WORK REQUEST. The output must be the line with "top = HEIGHT - i * 0.4635" and every following line to the end of the material, exactly as they appear, and nothing else.

DATA SHOWN.
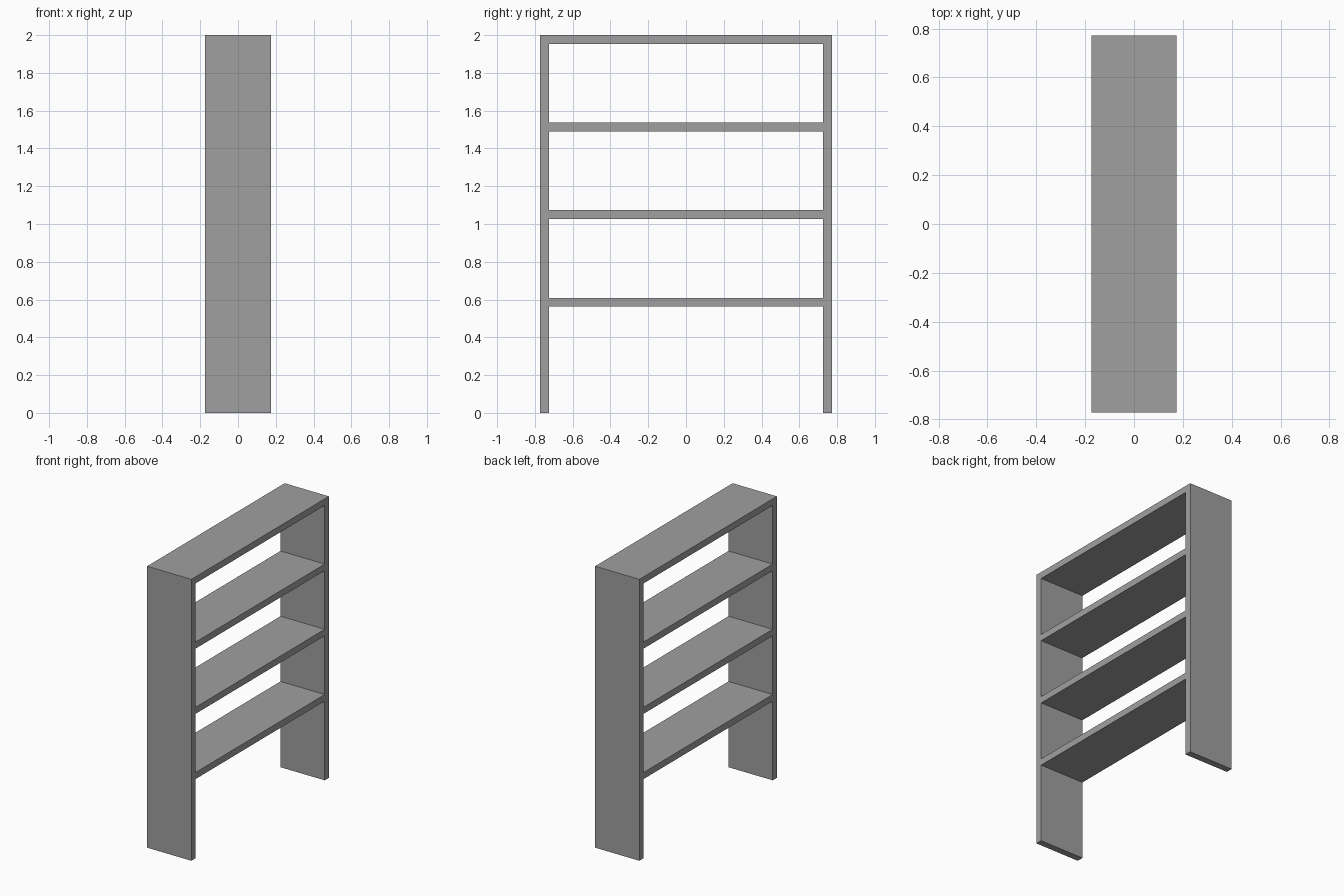
import bpy

if "Cube" in bpy.data.objects:
    bpy.data.objects.remove(bpy.data.objects["Cube"])

# One flat grey for the whole rack
grey = bpy.data.materials.new("grey")
grey.diffuse_color = (0.35, 0.35, 0.35, 1)
grey.use_nodes = True
grey.node_tree.nodes["Principled BSDF"].inputs["Base Color"].default_value = grey.diffuse_color

DEPTH = 0.348      # along x
HALF = 0.772       # outer half width along y
BOARD = 0.047      # board thickness
HEIGHT = 2.0


def board(name, size, centre):
    bpy.ops.mesh.primitive_cube_add(size=1, location=centre)
    ob = bpy.context.object
    ob.name = name
    ob.scale = size
    bpy.ops.object.transform_apply(location=False, rotation=False, scale=True)
    ob.data.materials.append(grey)


# Upright side panels
for name, side in (("near_side_panel", -1), ("far_side_panel", 1)):
    board(name, (DEPTH, BOARD, HEIGHT), (0, side * (HALF - BOARD / 2), HEIGHT / 2))

# Four evenly spaced shelves between the panels, the highest flush with the top
for i in range(4):
    top = HEIGHT - i * 0.4635
    board(f"shelf_{i + 1}", (DEPTH, 2 * (HALF - BOARD), BOARD), (0, 0, top - BOARD / 2))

SOLUTION.
    top = HEIGHT - i * 0.4635
    board(f"shelf_{i + 1}", (DEPTH, 2 * (HALF - BOARD), BOARD), (0, 0, top - BOARD / 2))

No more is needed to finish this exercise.